Jon Sanders

The Foundation for Individual Rights in Education (www.thefire.org) provides numerous examples of Americans being "whacked" for speaking out in government schools. Just a perusal of the top items, one finds:

— San Francisco State University investigating the College Republicans for stepping on Hamas and Hezbollah flags during an anti-terrorism protest.

— A challenge to Michigan State University's "Student Accountability in Community" program that forces "mandatory ideological re-education" on students, at their own expense, if they are found to have "behaviors or attitudes [that] are considered unacceptable."

— The discovery that the University of Central Florida bars free-speech on campus except for a few "free speech zones."

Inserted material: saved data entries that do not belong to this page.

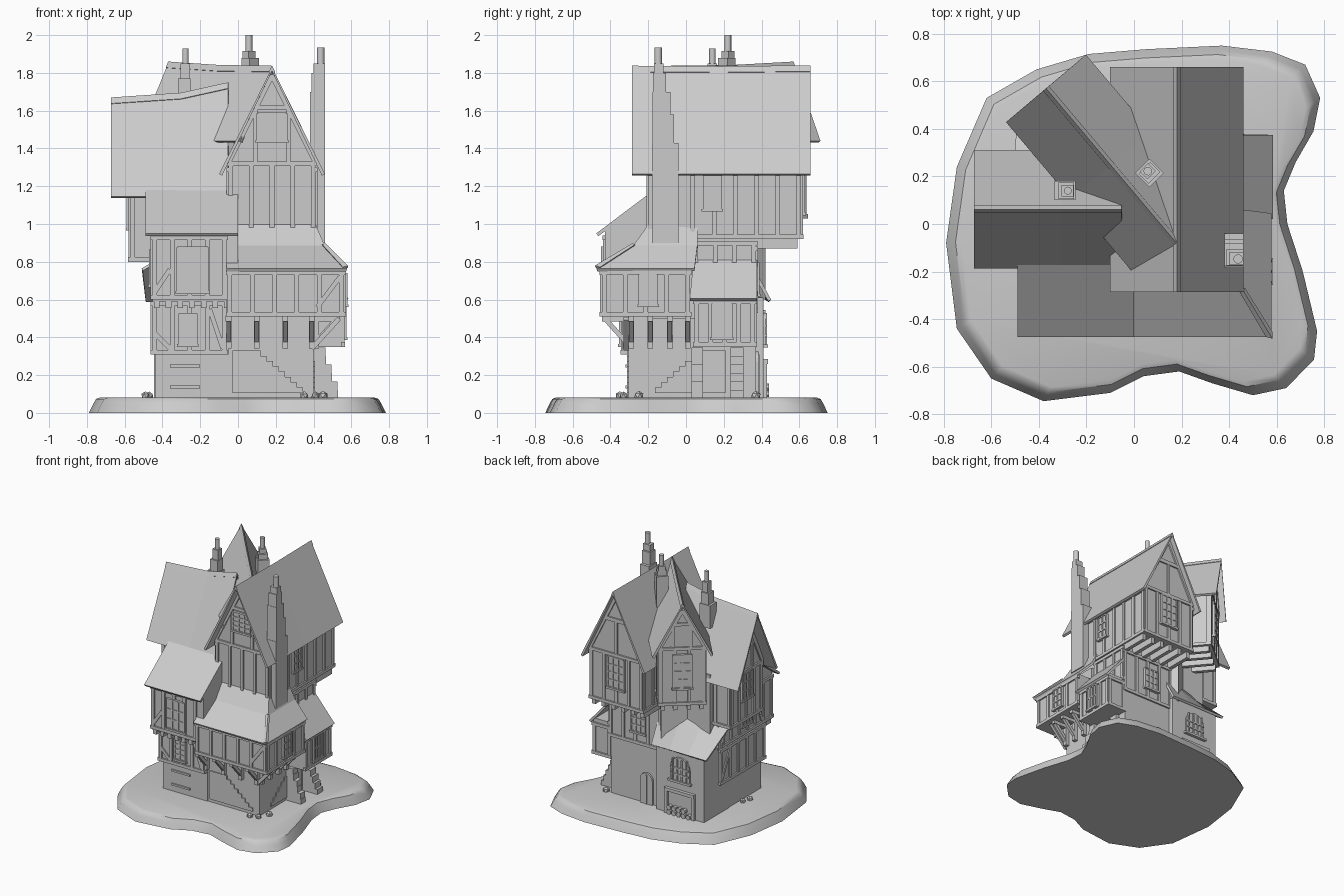
import bpy, bmesh, math, random
from mathutils import Matrix, Vector

if "Cube" in bpy.data.objects:
    bpy.data.objects.remove(bpy.data.objects["Cube"])
random.seed(4)

def finish(name, bm, smooth=False, thick=0):
    bmesh.ops.recalc_face_normals(bm, faces=bm.faces)
    if thick and sum(f.normal.z for f in bm.faces) < 0:
        bmesh.ops.reverse_faces(bm, faces=bm.faces)
    me = bpy.data.meshes.new(name)
    bm.to_mesh(me); bm.free()
    ob = bpy.data.objects.new(name, me)
    bpy.context.collection.objects.link(ob)
    if thick:
        m = ob.modifiers.new("thickness", 'SOLIDIFY')
        m.thickness, m.offset = thick, -1
    if smooth:
        bpy.context.view_layer.objects.active = ob
        ob.select_set(True)
        bpy.ops.object.shade_smooth_by_angle(angle=0.7)
        ob.select_set(False)
    return ob

def frame(x, y, deg=0):
    # local x runs along a wall, local -y points outward
    return Matrix.Translation((x, y, 0)) @ Matrix.Rotation(math.radians(deg), 4, 'Z')

def prisms(name, items, M=Matrix()):
    bm = bmesh.new()
    for poly, y0, y1 in items:
        a = [bm.verts.new(M @ Vector((u, y0, z))) for u, z in poly]
        b = [bm.verts.new(M @ Vector((u, y1, z))) for u, z in poly]
        bm.faces.new(a); bm.faces.new(b[::-1])
        for i in range(len(a)):
            j = (i + 1) % len(a)
            bm.faces.new((a[i], b[i], b[j], a[j]))
    return finish(name, bm)

def R(u0, u1, z0, z1):
    return [(u0, z0), (u1, z0), (u1, z1), (u0, z1)]

def bar(p, q, w):
    p, q = Vector(p), Vector(q)
    d = (q - p).normalized()
    n = Vector((-d.y, d.x)) * w / 2
    return [tuple(p + n), tuple(q + n), tuple(q - n), tuple(p - n)]

def box(name, x0, x1, y0, y1, z0, z1):
    return prisms(name, [(R(x0, x1, z0, z1), y0, y1)])

def timber(name, M, u0, u1, z0, z1, n, braces=()):
    w = .024
    it = [(R(u0 - .008, u1 + .008, z0, z0 + w), -.012, .01), (R(u0 - .008, u1 + .008, z1 - w, z1), -.012, .01)]
    for i in range(n + 1):
        c = u0 + w / 2 + (u1 - u0 - w) * i / n
        it.append((R(c - w / 2, c + w / 2, z0, z1), -.01, .01))
    it += [(bar(p, q, w), -.009, .01) for p, q in braces]
    prisms(name, it, M)

def window(name, M, u, z, w, h, nx=3, ny=3):
    it = [(R(u - w/2, u + w/2, z - h/2, z + h/2), -.013, .01),
          (R(u - w/2 - .012, u + w/2 + .012, z - h/2 - .015, z - h/2), -.024, .01)]
    for i in range(nx + 1):
        c = u - w/2 + w * i / nx
        it.append((R(c - .006, c + .006, z - h/2, z + h/2), -.02, .01))
    for i in range(ny + 1):
        c = z - h/2 + h * i / ny
        it.append((R(u - w/2, u + w/2, c - .005, c + .005), -.019, .01))
    prisms(name, it, M)

def joists(name, M, us, y0, y1, z0, z1):
    prisms(name, [(R(u - .015, u + .015, z0, z1), y0, y1) for u in us], M)

def sheet(name, rows, thick=.018):
    # roof covering from rows of points
    bm = bmesh.new()
    v = [[bm.verts.new(p) for p in r] for r in rows]
    for a, b in zip(v, v[1:]):
        for i in range(len(a) - 1):
            bm.faces.new((a[i], a[i+1], b[i+1], b[i]))
    return finish(name, bm, thick=thick)

def gable_roof(name, M, half, ze, ridge):
    sheet(name, [[M @ Vector(p) for p in ((-half, s, ze), (0, s, z), (half, s, ze))] for s, z in ridge])
    sheet(name + "_cap", [[M @ Vector(p) for p in ((-.016, s, z - .022), (0, s, z + .01), (.016, s, z - .022))]
                          for s, z in ridge], .012)

def gable_house(name, M, half, z0, ze, zr, depth, n):
    prisms(name + "_walls", [([(-half, z0), (half, z0), (half, ze), (0, zr), (-half, ze)], 0, depth)], M)
    timber(name + "_gable_posts", M, -half, half, z0, ze, n)
    zc = ze + (zr - ze) * .62
    k = half * .38
    it = [(bar((s * half, ze), (0, zr), .03), -.012, .01) for s in (-1, 1)]
    it += [(R(-k, k, zc - .012, zc + .012), -.011, .01)]
    it += [(R(s - .011, s + .011, ze, zc), -.01, .01) for s in (-k, k)]
    prisms(name + "_gable_frame", it, M)

def chimney(name, M, steps, pot):
    prisms(name, [(R(x - w/2, x + w/2, z0, z1), y - d/2, y + d/2) for x, y, w, d, z0, z1 in steps], M)
    x, y, r, z0, z1 = pot
    bm = bmesh.new()
    bmesh.ops.create_cone(bm, cap_ends=True, segments=10, radius1=r, radius2=r, depth=z1 - z0,
                          matrix=M @ Matrix.Translation((x, y, (z0 + z1) / 2)))
    finish(name + "_pot", bm, True)

# island base
outline = [(-.79,-.08),(-.745,.24),(-.62,.53),(-.41,.65),(-.19,.715),(.05,.735),(.37,.75),(.58,.725),(.72,.67),
           (.783,.53),(.755,.39),(.68,.26),(.63,.14),(.645,0),(.71,-.2),(.77,-.45),(.757,-.57),(.64,-.69),(.5,-.72),
           (.33,-.67),(.19,-.62),(.04,-.64),(-.1,-.71),(-.38,-.745),(-.6,-.65),(-.745,-.44)]
bm = bmesh.new()
rings = [[bm.verts.new((x * s, y * s, z)) for x, y in outline] for s, z in ((1, 0), (.972, .045), (.95, .074), (.92, .082))]
for a, b in zip(rings, rings[1:]):
    for i in range(len(a)):
        j = (i + 1) % len(a)
        bm.faces.new((a[i], a[j], b[j], b[i]))
bm.faces.new(rings[0]); bm.faces.new(rings[-1])
finish("island_base", bm, True)

# stone ground floor and plaster core
box("stone_base_left", -.44, -.05, -.31, .3, .07, .32)
box("stone_base_right", -.05, .4, -.305, .37, .07, .52)
box("tower_core", -.05, .41, -.2, .37, .5, .95)
box("inner_core", -.42, 0, -.1, .3, .5, 1.2)
# stepped broken plaster on the stone walls
st = [(-.03, .34)]
for i in range(8):
    st += [(.12 + i * .032, .33 - i * .028), (.12 + i * .032, .302 - i * .028)]
st += [(.385, .1), (.385, .36), (-.03, .36)]
st2 = st[1:-3] + [(-.03, .106), (-.03, .33)]
prisms("front_plaster_patch", [(st2, -.008, .01)], frame(0, -.305))
prisms("side_plaster_patch", [([(.3 - u, z) for u, z in st2], -.008, .01)], frame(.4, -.12, 90))
prisms("front_blocked_openings", [(R(-.36, -.2, .24, .255), -.01, .01), (R(-.36, -.2, .13, .145), -.01, .01)], frame(0, -.31))

# left wing lower storey
box("left_lower_walls", -.452, -.05, -.335, .22, .31, .6)
timber("left_lower_front_timber", frame(0, -.335), -.452, -.06, .31, .59, 4, [((-.44, .42), (-.35, .33)), ((-.15, .55), (-.08, .34))])
timber("left_lower_side_timber", frame(-.452, 0, 270), -.22, .335, .31, .59, 5, [((-.2, .35), (-.1, .56))])
window("left_lower_window", frame(0, -.335), -.265, .445, .09, .16, 2, 4)
joists("left_joists", frame(0, 0), [-.43 + i * .062 for i in range(7)], -.425, -.3, .555, .6)
# left wing upper storey, filled up to its lean-to roof
prisms("left_upper_walls", [([(-.43, .59), (.24, .59), (.24, 1.0), (-.15, 1.16), (-.18, 1.155), (-.43, .965)], -.0, .452)], frame(0, 0, 90))
timber("left_upper_front_timber", frame(0, -.43), -.452, -.06, .6, .94, 4, [((-.44, .64), (-.36, .76))])
timber("left_upper_side_timber", frame(-.452, 0, 270), -.2, .43, .6, .94, 6, [((-.2, .62), (-.1, .92)), ((.2, .92), (.3, .62))])
window("left_upper_window", frame(0, -.43), -.24, .76, .16, .23, 3, 3)
window("left_upper_side_window", frame(-.452, 0, 270), .1, .77, .12, .18)
sheet("left_lean_to_roof", [[(-.49, -.475, .95), (0, -.475, .95)], [(-.49, -.17, 1.18), (0, -.17, 1.18)]])

# right jettied storey with bell-cast hip roof
box("right_jetty_walls", -.06, .56, -.445, .02, .51, .77)
timber("right_jetty_front_timber", frame(0, -.445), -.055, .56, .51, .755, 5, [((.42, .56), (.54, .72))])
timber("right_jetty_side_timber", frame(.56, 0, 90), -.445, .02, .51, .755, 4)
window("right_jetty_side_window", frame(.56, 0, 90), -.2, .655, .09, .16, 2, 3)
box("right_jetty_attic", -.05, .44, -.28, .03, .75, .86)
sheet("bell_cast_roof", [[(-.06, -.475, .765), (.578, -.475, .765), (.578, .045, .765)],
                         [(-.06, -.28, .885), (.46, -.28, .885), (.46, .06, .885)],
                         [(-.06, -.19, 1.01), (.405, -.19, 1.01), (.405, .06, .99)]])
sheet("hip_cap", [[(.555, -.475, .772), (.582, -.482, .78), (.583, -.455, .772)], [(.445, -.288, .892), (.462, -.284, .898), (.467, -.27, .892)]], .012)
# jetty posts and angled braces
for nm, M, us in (("front", frame(0, -.305), (-.05, .1, .25, .39)), ("side", frame(.4, 0, 90), (-.29, -.19, -.085, .01))):
    joists(nm + "_jetty_posts", M, us, -.03, .01, .34, .51)
    joists(nm + "_jetty_beams", M, us, -.14, .01, .485, .515)
    for u in us:
        prisms(nm + "_jetty_brace", [(bar((.01, .35), (-.125, .5), .025), -.012, .012)],
               M @ Matrix.Translation((u, 0, 0)) @ Matrix.Rotation(math.pi / 2, 4, 'Z'))
prisms("corner_brace", [(bar((.39, .34), (.535, .5), .025), -.33, -.305)])

# east bay with lean-to roof and outside steps
box("east_bay_walls", .38, .555, .045, .365, .35, .63)
timber("east_bay_timber", frame(.555, 0, 90), .045, .365, .35, .6, 4)
timber("east_bay_back_timber", frame(0, .365, 180), -.555, -.4, .35, .6, 1)
window("east_bay_window", frame(.555, 0, 90), .19, .49, .1, .18, 3, 2)
sheet("east_bay_roof", [[(.585, .02, .605), (.585, .375, .605)], [(.4, .04, .82), (.4, .375, .82)]])
prisms("outside_steps", [(R(.39, .53 - i * .02, .07 + i * .045, .12 + i * .045), .235, .305) for i in range(6)])
prisms("rubble_buttress", [(R(.39, .53 - i * .016 + (i % 2) * .012, .07 + i * .045, .12 + i * .045), .03, .09) for i in range(6)])

# main tower with steep gable
A = frame(.18, -.2)
Ab = frame(.18, .61, 180)
gable_house("tower", A, .23, .92, 1.33, 1.79, .81, 4)
timber("tower_back_posts", Ab, -.23, .23, .92, 1.33, 4)
prisms("tower_back_frame", [(bar((s * .23, 1.33), (0, 1.79), .03), -.012, .01) for s in (-1, 1)]
       + [(R(-.09, .09, 1.58, 1.61), -.011, .01), (R(-.011, .011, 1.33, 1.6), -.01, .01)], Ab)
window("tower_gable_window", A, 0, 1.515, .15, .14, 3, 4)
window("tower_back_window", Ab, 0, 1.18, .14, .24, 3, 4)
timber("tower_east_timber", frame(.41, 0, 90), -.2, .61, .92, 1.3, 7)
timber("tower_west_timber", frame(-.05, 0, 270), -.61, .2, .92, 1.3, 7)
timber("tower_lower_east_timber", frame(.41, 0, 90), .04, .37, .62, .91, 3)
timber("tower_lower_back_timber", frame(0, .37, 180), -.41, .05, .53, .88, 4)
window("tower_east_window", frame(.41, 0, 90), .14, 1.17, .09, .18, 2, 3)
window("tower_lower_back_window", frame(0, .37, 180), -.15, .71, .12, .16)
joists("tower_jetty_joists", frame(0, 0), [-.03 + i * .085 for i in range(6)], .36, .59, .87, .925)
gable_roof("tower_roof", frame(.18, -.285), .28, 1.265, [(0, 1.828), (.47, 1.825), (.945, 1.83)])

# west gable
B = frame(-.57, .065, 270)
gable_house("west_gable", B, .195, .8, 1.2, 1.6, .57, 4)
window("west_gable_window", B, 0, 1.08, .13, .2, 3, 3)
timber("west_gable_front_timber", frame(0, -.13), -.57, -.44, .8, 1.18, 1)
timber("west_gable_back_timber", frame(0, .26, 180), .2, .57, .8, 1.18, 3)
gable_roof("west_roof", frame(-.672, .062, 270), .25, 1.145, [(0, 1.66), (.37, 1.685), (.62, 1.74)])

# diagonal gable
deg = math.degrees(math.atan2(-.645, -.764))
C = frame(-.335, .525, deg)
gable_house("diagonal_gable", C, .165, 1.03, 1.49, 1.78, .68, 3)
window("diagonal_gable_window", C, 0, 1.3, .13, .26, 2, 4)
for nm, x, s in (("a", -.165, 1), ("b", .165, -1)):
    timber("diagonal_side_timber_" + nm, C @ Matrix.Translation((x, 0, 0)) @ Matrix.Rotation(-s * math.pi / 2, 4, 'Z'),
           *((-.4, 0) if s > 0 else (0, .4)), 1.03, 1.48, 3)
joists("diagonal_joists", C, [-.14, -.05, .05, .14], .01, .3, .985, 1.035)
prisms("diagonal_support", [(R(-.13, .13, .6, 1.03), .245, .6)], C)
gable_roof("diagonal_roof", frame(-.37, .57, deg), .22, 1.44, [(0, 1.85), (.42, 1.832), (.85, 1.828)])

# back annex with twisted lean-to, arched window and wood store
box("annex_walls", -.445, -.03, .1, .41, .07, .61)
box("annex_attic", -.2, -.03, .1, .34, .6, .76)
low = [(-.49 + .16 * i, .45, .6) for i in range(4)]
high = [(-.51 + .17 * i, .2, .765 + .1 * i) for i in range(4)]
sheet("annex_roof", [low, [tuple((Vector(a) + Vector(b)) / 2) for a, b in zip(low, high)], high])
N = frame(-.24, .41, 180)
def arch(w, z0, h):
    return [(-w, z0), (w, z0)] + [(w * math.cos(math.pi * i / 8), h + w * math.sin(math.pi * i / 8)) for i in range(9)]
prisms("annex_arched_window", [(arch(.085, .36, .46), -.012, .01), (R(-.1, .1, .345, .362), -.024, .01)]
       + [(R(u - .005, u + .005, .36, .53), -.02, .01) for u in (-.06, -.02, .02, .06)]
       + [(R(-.08, .08, z - .005, z + .005), -.019, .01) for z in (.41, .46)], N)
prisms("wood_store_frame", [(R(-.13, .13, .26, .285), -.025, .01), (R(-.13, -.105, .07, .26), -.02, .01), (R(.105, .13, .07, .26), -.02, .01)], N)
bm = bmesh.new()
for i in range(9):
    M = N @ Matrix.Translation((-.085 + (i % 5) * .042, -.005, .1 + (i // 5) * .036)) @ Matrix.Rotation(math.pi / 2, 4, 'X')
    bmesh.ops.create_cone(bm, cap_ends=True, segments=7, radius1=.019, radius2=.019, depth=.05, matrix=M)
finish("log_pile", bm)
prisms("back_door", [(arch(.055, .07, .27), -.015, .01), (R(-.008, .008, .08, .31), -.02, .01)], frame(.08, .37, 180))

# chimneys
chimney("west_chimney", frame(-.29, .14), [(0, 0, .09, .08, 1.5, 1.68), (.005, 0, .065, .07, 1.66, 1.77), (.01, 0, .05, .05, 1.77, 1.85)], (.012, 0, .017, 1.84, 1.93))
chimney("middle_chimney", frame(.065, .215, 45), [(0, 0, .085, .085, 1.6, 1.84), (0, 0, .07, .06, 1.83, 1.88), (0, .01, .05, .045, 1.87, 1.915)], (0, .01, .018, 1.9, 2.0))
chimney("east_chimney", frame(.42, -.11), [(0, 0, .08, .14, .9, 1.43), (0, -.01, .08, .115, 1.42, 1.58), (0, -.02, .08, .095, 1.57, 1.7),
        (.005, -.03, .07, .07, 1.69, 1.8), (.01, -.035, .06, .05, 1.79, 1.85)], (.018, -.037, .02, 1.84, 1.935))

# loose rocks
bm = bmesh.new()
for x, y in ((.35, -.35), (.41, -.33), (.45, -.25), (-.49, -.1), (-.47, -.04), (.44, .37)):
    bmesh.ops.create_icosphere(bm, subdivisions=1, radius=random.uniform(.022, .034),
                               matrix=Matrix.Translation((x, y, .09)) @ Matrix.Rotation(x * 9, 4, 'Z'))
finish("loose_rocks", bm)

— College administrators policing and punishing students for their entries on social-networking Internet sites such as Facebook.com and MySpace.com.

And then there are Americans under threat of government "whacking" for speaking out about global warming. Just ask ExxonMobile CEO Rex Tillerson, who recently received an ominous missive from Senators Jay Rockefeller and Olympia Snowe. The letter tells Exxon to "end its dangerous support of the [global warming] 'deniers'" and "repudiate its climate change denial campaign and make public its funding history." Then Exxon, "one of the world's largest carbon emitters," should put those dollars toward "global remediation efforts" instead.

Or ask climatologist George Taylor in Oregon, where the governor, Theodore R. Kulongoski, wishes to strip him of the position of state climatologist because Taylor is skeptical of the origins of global warming. Other apostate climatologists, such as David Legates in Delaware and Patrick Michaels in Virginia, could also recount experiences from their principled refusal to toe the climate-change line that would leave the Dixie Chicks in a sniveling heap.

Now, it would be wonderful if popular recording artists put their faddish fear of being whacked by the government to good use — taking up the cause of free-speech victims on college campuses, for example, or supporting climate-change dissent. But of course that shouldn't be forced on them like some crazy Michigan ideological re-education plan. After all, it's a free country.


Jon Sanders

Jon Sanders is associate director of research at the John Locke Foundation in Raleigh, N.C.